When I first opened it, I was disappointed. It was much sweeter than I remembered and lacking in sass. After spending eighteen or so hours in the refrigerator, it has improved quite a bit. The profile is much closer to dry French rosés and much more enjoyable now. It gets a bit overwhelmed by spicy food, but does well with a light lunch of cheese and crackers or with holiday turkey. The price is on the high side but it’s fair for what it is and may be a little cheaper at the tasting room if I recall correctly. Sassy Rosé is recommended.

Eco Trail Red

Maker: Pelee Island, Kingsville, Ontario, Canada.EcoTrailRed

Grapes: Cabernet Franc, Baco Noir, Chambourcin.

Place of origin: Ontario VQA, Canada

Vintage: 2010

ABV: 13%

Appearance: Dark crimson.

Nose: Blueberry jam, oak, hint of cedar, black pepper and allspice.

On the palate: Medium bodied. Wild blackberries, prunes, cherry juice, mace, toasted oak.

Finish: A little chewy and drying. Nicely balanced between fruit and wood.

Parting words: When I was at Pelee Island Winery last summer Eco Trail Red was by far the best red wine I tasted that day. They sell a bewildering number of different wines and as one would expect the whites are better on the whole than the reds. That said, some of their reds are very enjoyable and they’re not always the most expensive ones. This wine is a prime example of that.

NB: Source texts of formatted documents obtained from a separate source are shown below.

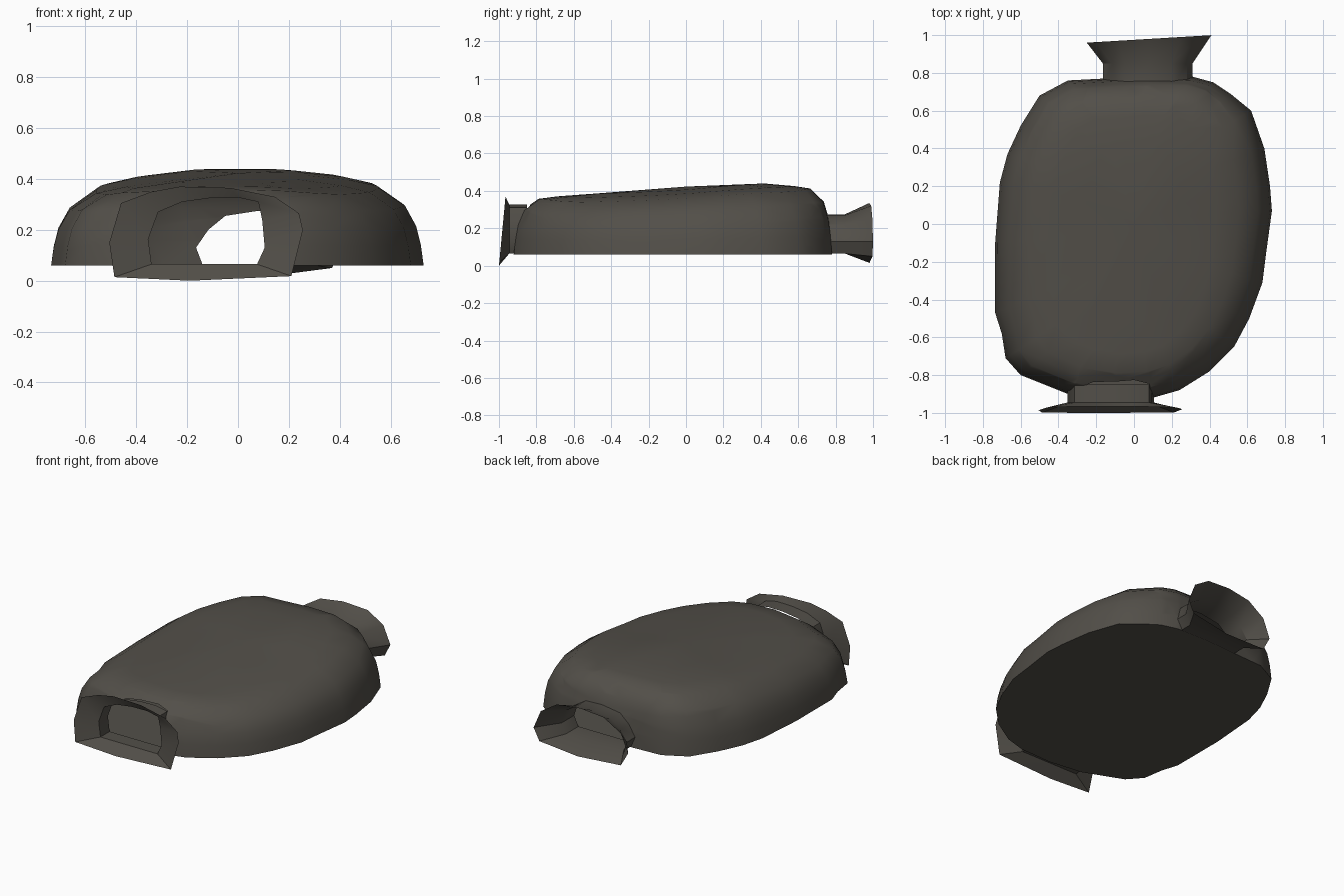
import bpy, bmesh, math
from mathutils import Vector

if "Cube" in bpy.data.objects:
    bpy.data.objects.remove(bpy.data.objects["Cube"])

stone = bpy.data.materials.new("dark grey brown")
stone.diffuse_color = (0.085, 0.078, 0.066, 1)
stone.use_nodes = True
stone.node_tree.nodes["Principled BSDF"].inputs["Base Color"].default_value = stone.diffuse_color


def interp(t, pts):
    for (a, u), (b, v) in zip(pts, pts[1:]):
        if t <= b:
            return u + (v - u) * max(0, t - a) / (b - a)
    return pts[-1][1]


def finish(bm, name, angle):
    me = bpy.data.meshes.new(name)
    bm.to_mesh(me)
    bm.free()
    ob = bpy.data.objects.new(name, me)
    bpy.context.collection.objects.link(ob)
    me.materials.append(stone)
    bpy.ops.object.select_all(action='DESELECT')
    ob.select_set(True)
    bpy.context.view_layer.objects.active = ob
    bpy.ops.object.shade_smooth_by_angle(angle=math.radians(angle))
    return ob


def bridge(bm, a, b):
    n = len(a)
    for i in range(n):
        bm.faces.new((a[i], a[(i + 1) % n], b[(i + 1) % n], b[i]))


# Doorway profiles (x, z), both running clockwise from lower left
front_door = [(-.34, .065), (-.353, .163), (-.314, .27), (-.22, .31), (-.11, .325),
              (0, .327), (.08, .31), (.105, .13), (.075, .065), (-.13, .065)]
front_rim = [(-.486, .014), (-.506, .15), (-.46, .305), (-.34, .35), (-.23, .37),
             (-.03, .365), (.145, .33), (.255, .20), (.21, .018), (-.19, 0)]
front_rim.insert(7, (.24, .265))
front_door.insert(7, (.095, .24))
back_door = [(-.14, .065), (-.165, .13), (-.117, .2), (-.05, .255), (.08, .275),
             (.2, .27), (.28, .22), (.31, .13), (.28, .065)]
back_rim = [(-.2, .03), (-.25, .12), (-.2, .24), (-.08, .315), (.08, .335),
            (.25, .32), (.36, .25), (.41, .13), (.37, .05)]
back_rim.insert(9, (.1, .015))
back_door.insert(9, (.07, .065))

# Hollow domed body: plan outline shrunk in rings towards the crown
outline = [(.31, .78), (.42, .75), (.51, .69), (.62, .60), (.69, .40), (.72, .20),
           (.73, .07), (.70, -.15), (.68, -.31), (.61, -.5), (.53, -.65), (.40, -.78),
           (.24, -.88), (.10, -.92), (-.12, -.93), (-.35, -.90), (-.45, -.86), (-.60, -.80),
           (-.68, -.71), (-.70, -.58), (-.735, -.47), (-.735, -.1), (-.71, .22),
           (-.67, .37), (-.6, .52), (-.5, .68), (-.35, .76), (-.16, .77), (.08, .785)]
section = [(1, 0), (.985, .22), (.96, .42), (.9, .64), (.76, .83), (.6, .9), (.35, .96)]
crown = [(-.93, .44), (-.8, .42), (-.6, .395), (-.3, .405), (0, .42), (.25, .445),
         (.57, .465), (.65, .48), (.72, .5)]
bm = bmesh.new()
rings = []
for s, h in section:
    ring = []
    for x, y in outline:
        yy = y * s ** .6
        ring.append(bm.verts.new((x * s, yy, .06 + h * (interp(yy, crown) - .06))))
    rings.append(ring)
for a, b in zip(rings, rings[1:]):
    bridge(bm, a, b)
top = bm.verts.new((0, 0, .423))
n = len(outline)
for i in range(n):
    bm.faces.new((rings[-1][i], rings[-1][(i + 1) % n], top))
bm.faces.new(rings[0])
bmesh.ops.recalc_face_normals(bm, faces=bm.faces[:])

# Open the end walls along each doorway profile
for door, side, limit in ((front_door, -1, .84), (back_door, 1, .66)):
    pts = [Vector((x, 0, z)) for x, z in door]
    edges = [(p, q) for p, q in zip(pts, pts[1:] + pts[:1]) if abs(p.z - q.z) + p.z > .07]
    planes = [(p, Vector((p.z - q.z, 0, q.x - p.x))) for p, q in edges]

    def end_faces():
        return [f for f in bm.faces if f.calc_center_median().y * side > limit - .1
                and len(f.verts) < 20]
    for co, no in planes:
        fs = end_faces()
        geom = list({e for f in fs for e in f.edges}) + list({v for f in fs for v in f.verts}) + fs
        bmesh.ops.bisect_plane(bm, geom=geom, plane_co=co, plane_no=no, dist=1e-5)
    kill = [f for f in end_faces() if f.calc_center_median().y * side > limit - .02
            and all((f.calc_center_median() - co).dot(no) < 1e-4 for co, no in planes)]
    bmesh.ops.delete(bm, geom=kill, context='FACES')
finish(bm, "domed_body", 50)


# Short tunnel with a flared rim at each end
def tunnel(name, door, rim, inner, neck, rim_y):
    bm = bmesh.new()
    a = [bm.verts.new((x, inner, z)) for x, z in door]
    b = [bm.verts.new((x, neck, z)) for x, z in door]
    c = [bm.verts.new((x, rim_y(x, z), z)) for x, z in rim]
    bridge(bm, a, b)
    bridge(bm, b, c)
    bmesh.ops.recalc_face_normals(bm, faces=bm.faces[:])
    # outward-facing normals, away from the tunnel axis
    f = max(bm.faces, key=lambda f: f.calc_center_median().z)
    if f.normal.z < 0:
        bmesh.ops.reverse_faces(bm, faces=bm.faces[:])
    finish(bm, name, 35)


tunnel("front_tunnel", front_door, front_rim, -.85, -.945,
       lambda x, z: -1 + .035 * max(0, z) / .37)
tunnel("back_tunnel", back_door, back_rim, .72, .85,
       lambda x, z: .96 + .06 * (x + .25))
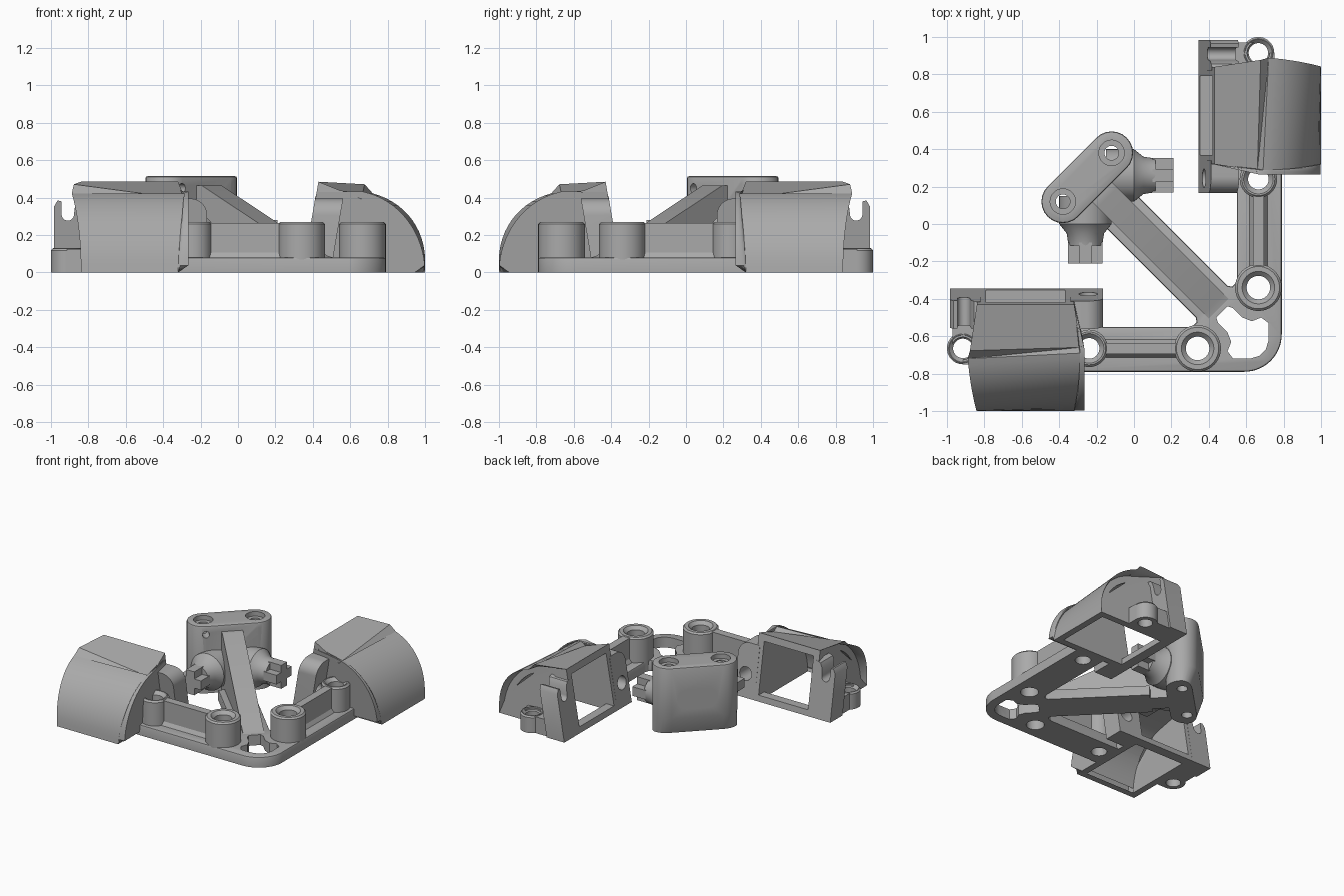
import bpy, bmesh
from math import pi, sin, cos, radians
from mathutils import Matrix, Vector

cube = bpy.data.objects.get("Cube")
if cube:
    bpy.data.objects.remove(cube, do_unlink=True)

grey = bpy.data.materials.new("plain grey")
grey.use_nodes = True
grey.diffuse_color = (0.4, 0.4, 0.4, 1)
grey.node_tree.nodes["Principled BSDF"].inputs["Base Color"].default_value = (0.4, 0.4, 0.4, 1)

ALONG_X = Matrix(((0, 0, 1), (1, 0, 0), (0, 1, 0))).to_4x4()   # profile in y,z
ALONG_Y = Matrix(((1, 0, 0), (0, 0, 1), (0, 1, 0))).to_4x4()   # profile in x,z
MIRROR = Matrix(((0, -1, 0), (-1, 0, 0), (0, 0, 1))).to_4x4()  # swaps the two arms
DIAGONAL = Matrix.Rotation(radians(-45), 4, "Z")               # x turned to the corner
parts = []


def finish(name, bm, matrix=Matrix()):
    bm.transform(matrix)
    bmesh.ops.recalc_face_normals(bm, faces=bm.faces)
    mesh = bpy.data.meshes.new(name)
    bm.to_mesh(mesh)
    bm.free()
    mesh.materials.append(grey)
    obj = bpy.data.objects.new(name, mesh)
    bpy.context.collection.objects.link(obj)
    parts.append(obj)
    return obj


def prism_mesh(points, low, high):
    bm = bmesh.new()
    face = bm.faces.new([bm.verts.new((a, b, low)) for a, b in points])
    top = bmesh.ops.extrude_face_region(bm, geom=[face])["geom"]
    bmesh.ops.translate(bm, vec=(0, 0, high - low),
                        verts=[v for v in top if isinstance(v, bmesh.types.BMVert)])
    return bm


def prism(name, points, low, high, matrix=Matrix(), bevel=0):
    bm = prism_mesh(points, low, high)
    if bevel:
        rim = [e for e in bm.edges if all(abs(v.co.z - high) < 1e-4 for v in e.verts)]
        bmesh.ops.bevel(bm, geom=rim, offset=bevel, segments=2, profile=0.5, affect="EDGES")
    return finish(name, bm, matrix)


def box(name, x, y, z):
    return prism(name, [(x[0], y[0]), (x[1], y[0]), (x[1], y[1]), (x[0], y[1])], *z)


def lathe(name, profile, matrix, steps=40):
    """Spin (radius, height) points; the first and last point join up."""
    bm = bmesh.new()
    vs = [bm.verts.new((r, 0, z)) for r, z in profile]
    es = [bm.edges.new((vs[i - 1], vs[i])) for i in range(len(vs))]
    bmesh.ops.spin(bm, geom=vs + es, axis=(0, 0, 1), cent=(0, 0, 0),
                   angle=2 * pi, steps=steps, use_merge=True)
    bmesh.ops.remove_doubles(bm, verts=bm.verts, dist=1e-5)
    return finish(name, bm, matrix)


def tube(name, x, y, outer, inner, top):
    c = 0.012
    profile = [(inner, 0), (outer, 0), (outer, top - c), (outer - c, top),
               (inner + 2 * c, top), (inner, top - 2 * c)]
    return lathe(name, profile, Matrix.Translation((x, y, 0)))


def arc(cx, cy, rx, ry, start, end, steps=12):
    angles = [radians(start + (end - start) * i / steps) for i in range(steps + 1)]
    return [(cx + rx * cos(a), cy + ry * sin(a)) for a in angles]


def stadium(half, r):
    return arc(half, 0, r, r, -90, 90) + arc(-half, 0, r, r, 90, 270)


def drill(x, y, r, matrix=Matrix(), low=-0.1, high=0.7):
    return prism("drill", arc(x, y, r, r, 0, 350, 35), low, high, matrix)


def cut(obj, *cutters):
    for c in cutters:
        mod = obj.modifiers.new("cut", "BOOLEAN")
        mod.operation, mod.solver, mod.object = "DIFFERENCE", "EXACT", c
    graph = bpy.context.evaluated_depsgraph_get()
    mesh = bpy.data.meshes.new_from_object(obj.evaluated_get(graph))
    obj.modifiers.clear()
    obj.data = mesh
    for c in cutters:
        parts.remove(c)
        bpy.data.objects.remove(c, do_unlink=True)


# Curved air duct, hollow, open below and at the slanted mouth
outline = [(-0.345, 0), (-0.43, 0.485)] + arc(-0.59, 0, 0.41, 0.44, 101, 180, 16)
bm = prism_mesh(outline, -0.84, -0.32)
bm.transform(ALONG_X)
rounded = []
for e in bm.edges:
    mid = (e.verts[0].co + e.verts[1].co) / 2
    if abs(e.verts[0].co.x - e.verts[1].co.x) < 1e-4 and mid.z > 0.01 and mid.y < -0.44:
        rounded.append(e)
bmesh.ops.bevel(bm, geom=rounded, offset=0.055, segments=5, profile=0.5, affect="EDGES")
duct = finish("right_duct", bm)
hollow = ([(-0.42, -0.1), (-0.42, 0.045), (-0.2, 0.045), (-0.2, 0.48)]
          + arc(-0.59, 0, 0.36, 0.39, 101, 180, 16) + [(-0.95, -0.1)])
cut(duct, prism("hollow", hollow, -0.79, -0.37, ALONG_X))

# Slanted flange and slotted clip on either side of the mouth
lean = Matrix.Identity(4)
lean[1][2] = -0.17
flange = prism("right_flange", [(-0.34, 0), (-0.165, 0)]
               + arc(-0.255, 0.305, 0.09, 0.09, 0, 90) + [(-0.34, 0.395)],
               -0.495, -0.345, lean @ ALONG_Y)
cut(flange, drill(-0.245, 0.17, 0.05, ALONG_Y, -0.8, 0))
prism("right_clip", [(-0.82, 0), (-0.985, 0), (-0.985, 0.35), (-0.965, 0.385), (-0.945, 0.38)]
      + arc(-0.91, 0.31, 0.033, 0.033, 180, 360)
      + [(-0.87, 0.37), (-0.855, 0.4), (-0.82, 0.41)], -0.495, -0.345, lean @ ALONG_Y)

# Screw ear beside the duct
tube("right_ear", -0.915, -0.665, 0.085, 0.052, 0.13)
web = box("right_ear_web", (-0.915, -0.82), (-0.75, -0.58), (0, 0.125))
neck = box("right_ear_neck", (-0.97, -0.83), (-0.665, -0.49), (0, 0.125))
for part in (web, neck):
    cut(part, drill(-0.915, -0.665, 0.06))

# Bosses on the arm and the wall joining them
tube("right_outer_boss", -0.24, -0.665, 0.1, 0.055, 0.27)
tube("right_inner_boss", 0.34, -0.665, 0.125, 0.063, 0.27)
box("right_boss_wall", (-0.16, 0.24), (-0.695, -0.635), (0.05, 0.265))
prism("right_wall_foot", [(-0.72, 0.07), (-0.61, 0.07), (-0.64, 0.115), (-0.69, 0.115)],
      -0.16, 0.23, ALONG_X)

# Nozzle with a cross-shaped tip
aim = Matrix.Translation((-0.26, 0, 0.19)) @ Matrix.Rotation(pi / 2, 4, "X")
lathe("right_nozzle", [(0, -0.15), (0.14, -0.15), (0.14, 0.0), (0.1, 0.05), (0.09, 0.115),
                       (0, 0.115)], aim)
box("right_nozzle_tip_flat", (-0.352, -0.168), (-0.21, -0.1), (0.155, 0.225))
box("right_nozzle_tip_upright", (-0.295, -0.225), (-0.21, -0.1), (0.1, 0.28))

# The other arm is the reflection across the diagonal
for obj in list(parts):
    mesh = obj.data.copy()
    mesh.transform(MIRROR)
    mesh.flip_normals()
    twin = bpy.data.objects.new(obj.name.replace("right", "left"), mesh)
    bpy.context.collection.objects.link(twin)
    parts.append(twin)

# Base plate: two arms, rounded corner and diagonal foot
half = [(-0.33, -0.79)] + arc(0.59, -0.59, 0.2, 0.2, -90, -45, 8)
inner = [(-0.17, 0), (0.33, -0.5), (0.335, -0.525), (0.31, -0.55), (-0.33, -0.55)]
flip = lambda pts: [(-y, -x) for x, y in reversed(pts)]
plate = prism("base_plate", half + flip(half)[1:] + flip(inner) + inner, 0, 0.08, bevel=0.012)
side = [(0.44, -0.5), (0.45, -0.53), (0.5, -0.58), (0.52, -0.63), (0.5, -0.68),
        (0.53, -0.72), (0.62, -0.72), (0.67, -0.705)]
opening = prism("opening", side + flip(side), -0.1, 0.3)
holes = [drill(x, -0.665, r) for x, r in ((-0.24, 0.06), (0.34, 0.07))]
holes += [drill(0.665, -x, r) for x, r in ((-0.24, 0.06), (0.34, 0.07))]
cut(plate, opening, *holes)

# Sloping strut up to the head block
strut = prism("diagonal_strut", [(-0.24, 0), (0.64, 0), (0.64, 0.08), (0.6, 0.09), (-0.2, 0.465),
                                 (-0.24, 0.465)], -0.075, 0.075, DIAGONAL @ ALONG_Y)

# Head block: local y points to the back, lower back tapers in
place = Matrix.Translation((-0.25, 0.25, 0)) @ Matrix.Rotation(radians(45), 4, "Z")
bm = prism_mesh(stadium(0.184, 0.115), 0, 0.515)
bmesh.ops.bisect_plane(bm, geom=bm.verts[:] + bm.edges[:] + bm.faces[:],
                       plane_co=(0, 0, 0.13), plane_no=(0, 0, 1))
for v in bm.verts:
    if v.co.z < 0.01 and v.co.y > 0:
        v.co.y *= 0.6
rim = [e for e in bm.edges if all(v.co.z > 0.5 for v in e.verts)]
bmesh.ops.bevel(bm, geom=rim, offset=0.012, segments=2, profile=0.5, affect="EDGES")
head = finish("head_block", bm, place)
cutters = []
for s in (-0.184, 0.184):
    cutters += [drill(s, 0, 0.038, place), drill(s, 0, 0.068, place, 0.48, 0.7),
                drill(s, 0.45, 0.025, place @ ALONG_Y, -0.3, 0)]
recess = prism("recess", stadium(0.07, 0.075), 0.0, 0.3,
               place @ Matrix.Translation((0, 0, 0.27)) @ ALONG_Y)
cut(head, recess, *cutters)

# Smooth curved faces, keep the edges crisp
bpy.ops.object.select_all(action="DESELECT")
for obj in parts:
    obj.select_set(True)
bpy.context.view_layer.objects.active = head
bpy.ops.object.shade_smooth_by_angle(angle=radians(35))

Eco Trail is an excellent table wine in the best sense of the term, i.e. a wine to drink with a meal. The Cab Franc takes the lead and the two hybrids round it out nicely. It’s affordable and doesn’t need more than a year or two in the bottle to blossom. I have never seen it for sale in the US, or even anywhere else in Canada other than the winery shop. If you are in Ontario and happen to be driving by Kingsville on the north coast of Lake Erie, stop in and pick up a bottle. Eco Trail Red is recommended.